Saved data entries:
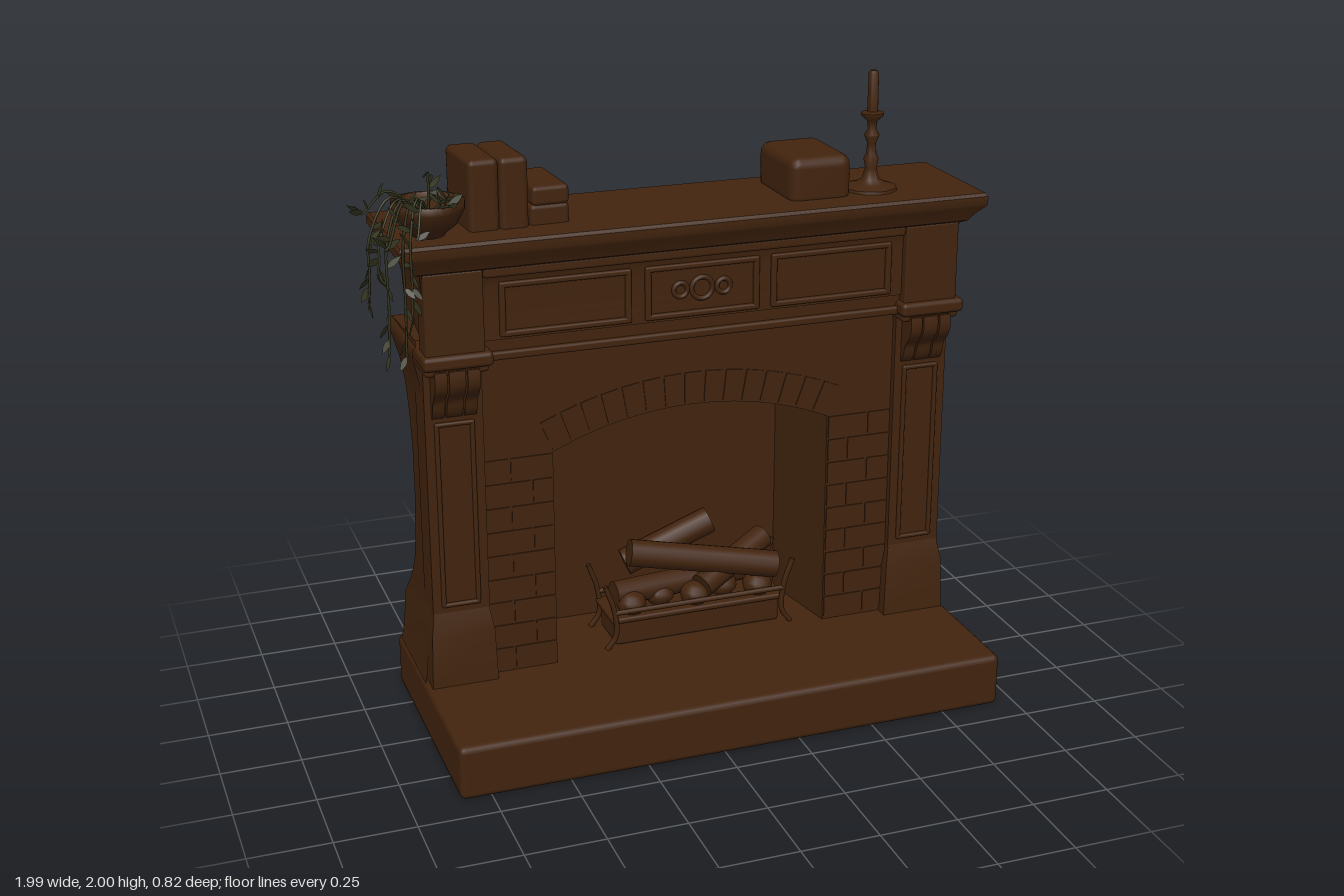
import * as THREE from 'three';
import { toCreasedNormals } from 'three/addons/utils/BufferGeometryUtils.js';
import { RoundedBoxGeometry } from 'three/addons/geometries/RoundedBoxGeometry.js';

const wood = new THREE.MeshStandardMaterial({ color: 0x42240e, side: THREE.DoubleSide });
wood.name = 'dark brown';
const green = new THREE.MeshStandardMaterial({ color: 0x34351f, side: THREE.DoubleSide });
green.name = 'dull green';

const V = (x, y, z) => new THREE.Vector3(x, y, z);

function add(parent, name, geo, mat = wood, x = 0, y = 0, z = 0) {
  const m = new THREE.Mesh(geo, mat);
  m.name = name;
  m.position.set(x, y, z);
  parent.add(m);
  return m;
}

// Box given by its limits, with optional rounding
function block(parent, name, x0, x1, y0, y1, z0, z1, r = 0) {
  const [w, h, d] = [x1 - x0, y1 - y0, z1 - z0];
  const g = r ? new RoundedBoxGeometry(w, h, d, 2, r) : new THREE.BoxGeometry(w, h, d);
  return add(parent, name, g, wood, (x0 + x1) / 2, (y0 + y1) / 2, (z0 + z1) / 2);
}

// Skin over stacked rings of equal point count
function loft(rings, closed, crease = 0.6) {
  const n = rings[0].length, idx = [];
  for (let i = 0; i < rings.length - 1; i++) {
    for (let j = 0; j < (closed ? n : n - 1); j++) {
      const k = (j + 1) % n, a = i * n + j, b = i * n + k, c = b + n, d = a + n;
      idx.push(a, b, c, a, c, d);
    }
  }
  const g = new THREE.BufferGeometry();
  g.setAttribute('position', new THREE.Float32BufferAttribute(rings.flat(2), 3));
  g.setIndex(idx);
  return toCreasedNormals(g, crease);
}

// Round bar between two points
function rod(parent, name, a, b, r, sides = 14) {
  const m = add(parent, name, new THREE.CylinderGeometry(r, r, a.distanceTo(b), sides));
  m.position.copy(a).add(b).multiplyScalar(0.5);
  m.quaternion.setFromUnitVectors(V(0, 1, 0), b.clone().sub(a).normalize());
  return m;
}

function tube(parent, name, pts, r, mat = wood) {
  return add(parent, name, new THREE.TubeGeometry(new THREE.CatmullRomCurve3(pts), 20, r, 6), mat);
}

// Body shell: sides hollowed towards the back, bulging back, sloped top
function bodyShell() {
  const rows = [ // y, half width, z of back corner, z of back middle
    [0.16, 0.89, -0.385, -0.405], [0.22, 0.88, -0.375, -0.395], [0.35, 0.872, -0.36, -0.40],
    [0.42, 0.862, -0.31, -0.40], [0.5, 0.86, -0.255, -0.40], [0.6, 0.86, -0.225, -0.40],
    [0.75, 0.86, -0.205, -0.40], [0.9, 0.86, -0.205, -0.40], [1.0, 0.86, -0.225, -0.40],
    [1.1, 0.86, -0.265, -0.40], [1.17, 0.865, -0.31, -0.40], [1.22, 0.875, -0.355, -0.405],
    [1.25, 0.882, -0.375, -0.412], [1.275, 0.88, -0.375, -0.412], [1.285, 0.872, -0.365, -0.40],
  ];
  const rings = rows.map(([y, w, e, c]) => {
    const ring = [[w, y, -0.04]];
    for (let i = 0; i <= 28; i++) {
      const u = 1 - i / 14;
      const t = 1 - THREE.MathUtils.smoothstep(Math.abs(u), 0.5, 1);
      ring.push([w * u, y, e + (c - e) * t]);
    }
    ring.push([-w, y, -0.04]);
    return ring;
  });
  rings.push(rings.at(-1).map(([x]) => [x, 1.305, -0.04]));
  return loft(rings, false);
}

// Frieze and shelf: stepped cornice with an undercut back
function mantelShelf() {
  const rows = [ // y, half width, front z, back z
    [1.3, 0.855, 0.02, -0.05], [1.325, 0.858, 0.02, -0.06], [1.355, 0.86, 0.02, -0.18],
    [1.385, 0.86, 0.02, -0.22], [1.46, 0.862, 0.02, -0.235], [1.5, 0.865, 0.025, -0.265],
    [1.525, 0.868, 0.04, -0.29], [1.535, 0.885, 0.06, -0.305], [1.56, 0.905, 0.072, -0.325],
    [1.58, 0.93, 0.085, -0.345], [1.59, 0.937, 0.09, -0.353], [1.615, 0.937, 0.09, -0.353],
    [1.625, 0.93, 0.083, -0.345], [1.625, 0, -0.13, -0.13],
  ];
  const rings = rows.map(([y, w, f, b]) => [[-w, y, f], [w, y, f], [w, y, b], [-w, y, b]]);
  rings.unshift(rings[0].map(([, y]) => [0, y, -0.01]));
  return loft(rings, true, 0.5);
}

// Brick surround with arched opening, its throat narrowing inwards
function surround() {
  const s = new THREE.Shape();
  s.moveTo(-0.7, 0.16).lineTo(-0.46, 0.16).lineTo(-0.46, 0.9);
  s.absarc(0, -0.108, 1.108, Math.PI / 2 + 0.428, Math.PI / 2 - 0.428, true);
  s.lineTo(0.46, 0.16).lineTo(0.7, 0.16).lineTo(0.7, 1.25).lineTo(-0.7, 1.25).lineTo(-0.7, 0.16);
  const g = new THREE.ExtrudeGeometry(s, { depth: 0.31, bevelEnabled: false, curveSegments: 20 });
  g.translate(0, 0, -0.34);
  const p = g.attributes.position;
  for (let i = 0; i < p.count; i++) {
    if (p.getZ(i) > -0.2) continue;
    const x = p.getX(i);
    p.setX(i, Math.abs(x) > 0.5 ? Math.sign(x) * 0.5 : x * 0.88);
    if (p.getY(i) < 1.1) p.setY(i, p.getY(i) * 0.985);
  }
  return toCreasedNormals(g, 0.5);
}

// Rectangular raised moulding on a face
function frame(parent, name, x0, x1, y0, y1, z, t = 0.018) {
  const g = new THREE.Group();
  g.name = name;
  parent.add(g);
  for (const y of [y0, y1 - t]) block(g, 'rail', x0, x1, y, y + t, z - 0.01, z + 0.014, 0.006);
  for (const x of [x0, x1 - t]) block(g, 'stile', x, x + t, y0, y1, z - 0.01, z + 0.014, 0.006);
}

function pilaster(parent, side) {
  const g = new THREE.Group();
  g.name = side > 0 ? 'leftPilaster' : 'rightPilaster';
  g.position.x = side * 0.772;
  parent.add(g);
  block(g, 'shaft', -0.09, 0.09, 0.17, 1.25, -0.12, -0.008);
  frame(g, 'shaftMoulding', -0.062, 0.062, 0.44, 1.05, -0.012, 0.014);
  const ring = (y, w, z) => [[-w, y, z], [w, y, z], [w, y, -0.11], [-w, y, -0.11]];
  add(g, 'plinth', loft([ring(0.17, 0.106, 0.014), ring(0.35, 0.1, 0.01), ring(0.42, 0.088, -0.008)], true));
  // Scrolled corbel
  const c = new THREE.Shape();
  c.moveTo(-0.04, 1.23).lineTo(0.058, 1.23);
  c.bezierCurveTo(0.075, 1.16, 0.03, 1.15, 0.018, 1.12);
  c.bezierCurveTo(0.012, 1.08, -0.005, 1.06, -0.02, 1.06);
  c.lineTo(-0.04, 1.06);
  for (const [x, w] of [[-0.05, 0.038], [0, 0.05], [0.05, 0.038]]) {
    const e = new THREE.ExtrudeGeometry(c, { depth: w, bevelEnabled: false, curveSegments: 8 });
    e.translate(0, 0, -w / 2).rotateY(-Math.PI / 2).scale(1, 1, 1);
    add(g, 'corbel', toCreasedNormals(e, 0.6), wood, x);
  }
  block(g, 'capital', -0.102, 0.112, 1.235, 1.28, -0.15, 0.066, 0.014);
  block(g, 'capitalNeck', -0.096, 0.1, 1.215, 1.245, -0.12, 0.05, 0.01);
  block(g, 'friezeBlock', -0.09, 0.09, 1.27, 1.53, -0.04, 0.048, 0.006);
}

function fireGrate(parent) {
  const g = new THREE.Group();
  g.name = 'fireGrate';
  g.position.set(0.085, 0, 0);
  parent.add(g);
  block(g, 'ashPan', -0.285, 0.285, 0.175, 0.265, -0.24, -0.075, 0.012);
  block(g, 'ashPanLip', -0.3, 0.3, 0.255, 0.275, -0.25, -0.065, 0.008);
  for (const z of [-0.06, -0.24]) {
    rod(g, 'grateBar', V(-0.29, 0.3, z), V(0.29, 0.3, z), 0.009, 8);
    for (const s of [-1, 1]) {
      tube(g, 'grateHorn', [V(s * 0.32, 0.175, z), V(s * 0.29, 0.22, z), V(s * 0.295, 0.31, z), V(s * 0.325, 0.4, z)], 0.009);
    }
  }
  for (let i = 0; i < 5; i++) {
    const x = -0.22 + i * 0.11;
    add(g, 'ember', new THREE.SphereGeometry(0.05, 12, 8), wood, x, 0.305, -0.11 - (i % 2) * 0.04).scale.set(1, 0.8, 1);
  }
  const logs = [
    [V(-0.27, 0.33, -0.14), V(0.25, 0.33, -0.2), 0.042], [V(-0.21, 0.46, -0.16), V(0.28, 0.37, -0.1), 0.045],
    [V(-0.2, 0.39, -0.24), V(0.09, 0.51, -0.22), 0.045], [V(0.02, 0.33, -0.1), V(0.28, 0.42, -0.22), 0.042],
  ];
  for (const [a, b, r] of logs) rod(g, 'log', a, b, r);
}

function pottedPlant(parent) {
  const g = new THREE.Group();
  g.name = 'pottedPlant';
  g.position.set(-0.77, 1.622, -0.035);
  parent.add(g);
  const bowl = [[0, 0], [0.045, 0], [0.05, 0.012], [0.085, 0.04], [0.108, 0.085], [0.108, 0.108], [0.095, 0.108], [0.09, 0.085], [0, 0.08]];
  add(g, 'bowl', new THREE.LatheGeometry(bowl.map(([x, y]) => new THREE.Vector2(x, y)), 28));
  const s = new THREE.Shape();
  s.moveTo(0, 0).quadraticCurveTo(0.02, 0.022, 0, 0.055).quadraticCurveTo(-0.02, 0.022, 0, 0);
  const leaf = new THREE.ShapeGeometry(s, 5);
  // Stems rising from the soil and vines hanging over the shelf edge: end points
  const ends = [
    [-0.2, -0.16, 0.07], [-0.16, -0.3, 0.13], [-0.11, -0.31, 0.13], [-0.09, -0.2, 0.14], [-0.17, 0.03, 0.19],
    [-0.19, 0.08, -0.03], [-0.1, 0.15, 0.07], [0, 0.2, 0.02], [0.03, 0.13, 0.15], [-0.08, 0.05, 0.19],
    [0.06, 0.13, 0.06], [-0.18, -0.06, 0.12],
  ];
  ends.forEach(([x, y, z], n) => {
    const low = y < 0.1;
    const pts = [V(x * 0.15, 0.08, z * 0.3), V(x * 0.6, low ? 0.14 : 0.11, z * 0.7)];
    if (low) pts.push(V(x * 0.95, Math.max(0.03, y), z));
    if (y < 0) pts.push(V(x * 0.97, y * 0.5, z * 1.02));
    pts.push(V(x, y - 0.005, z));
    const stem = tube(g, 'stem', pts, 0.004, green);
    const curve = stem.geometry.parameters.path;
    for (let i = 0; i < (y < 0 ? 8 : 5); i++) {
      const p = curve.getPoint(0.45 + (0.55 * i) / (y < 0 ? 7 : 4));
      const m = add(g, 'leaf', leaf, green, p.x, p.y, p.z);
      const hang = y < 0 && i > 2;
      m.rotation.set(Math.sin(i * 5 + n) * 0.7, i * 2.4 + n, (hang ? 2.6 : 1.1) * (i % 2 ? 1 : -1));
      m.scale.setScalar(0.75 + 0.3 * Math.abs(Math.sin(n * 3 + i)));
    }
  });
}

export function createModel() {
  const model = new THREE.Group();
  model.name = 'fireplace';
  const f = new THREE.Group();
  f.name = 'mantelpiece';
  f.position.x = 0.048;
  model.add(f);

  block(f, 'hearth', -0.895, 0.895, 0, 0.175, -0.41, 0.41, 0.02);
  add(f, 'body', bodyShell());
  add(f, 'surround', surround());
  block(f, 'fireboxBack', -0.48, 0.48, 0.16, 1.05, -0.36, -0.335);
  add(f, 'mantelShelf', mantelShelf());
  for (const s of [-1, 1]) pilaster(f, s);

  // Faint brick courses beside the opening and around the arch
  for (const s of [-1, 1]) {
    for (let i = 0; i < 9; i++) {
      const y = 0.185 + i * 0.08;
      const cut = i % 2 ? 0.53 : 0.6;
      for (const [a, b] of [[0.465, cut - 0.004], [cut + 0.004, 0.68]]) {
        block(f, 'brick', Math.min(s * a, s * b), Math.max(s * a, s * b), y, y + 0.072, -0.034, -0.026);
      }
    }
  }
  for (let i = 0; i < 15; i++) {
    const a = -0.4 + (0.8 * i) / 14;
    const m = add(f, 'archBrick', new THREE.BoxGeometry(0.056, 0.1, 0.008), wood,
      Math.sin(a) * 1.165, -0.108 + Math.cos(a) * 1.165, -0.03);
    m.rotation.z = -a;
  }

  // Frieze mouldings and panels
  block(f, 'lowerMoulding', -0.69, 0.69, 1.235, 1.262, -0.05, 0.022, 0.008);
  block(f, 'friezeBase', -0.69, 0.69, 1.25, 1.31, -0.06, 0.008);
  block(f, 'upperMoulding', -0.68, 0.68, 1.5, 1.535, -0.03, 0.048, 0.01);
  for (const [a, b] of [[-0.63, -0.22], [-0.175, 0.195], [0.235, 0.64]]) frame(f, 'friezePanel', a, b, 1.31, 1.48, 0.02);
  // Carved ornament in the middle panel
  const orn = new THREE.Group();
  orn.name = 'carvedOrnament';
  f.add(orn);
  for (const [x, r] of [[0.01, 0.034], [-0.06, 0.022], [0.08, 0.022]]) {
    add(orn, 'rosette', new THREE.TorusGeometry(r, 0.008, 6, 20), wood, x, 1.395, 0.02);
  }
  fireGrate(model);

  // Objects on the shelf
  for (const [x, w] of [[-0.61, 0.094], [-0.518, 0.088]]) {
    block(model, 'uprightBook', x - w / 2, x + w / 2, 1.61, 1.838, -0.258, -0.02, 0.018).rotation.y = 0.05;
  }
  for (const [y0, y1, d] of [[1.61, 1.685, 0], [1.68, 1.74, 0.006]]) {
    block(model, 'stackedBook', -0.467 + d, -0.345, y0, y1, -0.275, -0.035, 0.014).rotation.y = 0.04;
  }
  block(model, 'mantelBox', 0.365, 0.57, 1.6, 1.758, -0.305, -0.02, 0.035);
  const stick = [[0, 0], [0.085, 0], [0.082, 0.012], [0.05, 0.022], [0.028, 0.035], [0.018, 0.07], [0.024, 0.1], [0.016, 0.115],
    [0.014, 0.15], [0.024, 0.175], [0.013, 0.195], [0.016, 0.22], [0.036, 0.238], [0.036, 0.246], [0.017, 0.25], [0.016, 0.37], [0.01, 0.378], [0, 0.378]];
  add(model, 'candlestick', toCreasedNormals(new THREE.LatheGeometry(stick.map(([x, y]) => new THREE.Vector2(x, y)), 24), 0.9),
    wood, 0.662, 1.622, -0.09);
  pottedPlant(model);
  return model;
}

WHAT YOU NEED TO DO: This exercise asks for an exact copy of the lines from the first one in the data through the line that contains "const g = r", pictures excluded.

EXERCISE ANSWER:
import * as THREE from 'three';
import { toCreasedNormals } from 'three/addons/utils/BufferGeometryUtils.js';
import { RoundedBoxGeometry } from 'three/addons/geometries/RoundedBoxGeometry.js';

const wood = new THREE.MeshStandardMaterial({ color: 0x42240e, side: THREE.DoubleSide });
wood.name = 'dark brown';
const green = new THREE.MeshStandardMaterial({ color: 0x34351f, side: THREE.DoubleSide });
green.name = 'dull green';

const V = (x, y, z) => new THREE.Vector3(x, y, z);

function add(parent, name, geo, mat = wood, x = 0, y = 0, z = 0) {
  const m = new THREE.Mesh(geo, mat);
  m.name = name;
  m.position.set(x, y, z);
  parent.add(m);
  return m;
}

// Box given by its limits, with optional rounding
function block(parent, name, x0, x1, y0, y1, z0, z1, r = 0) {
  const [w, h, d] = [x1 - x0, y1 - y0, z1 - z0];
  const g = r ? new RoundedBoxGeometry(w, h, d, 2, r) : new THREE.BoxGeometry(w, h, d);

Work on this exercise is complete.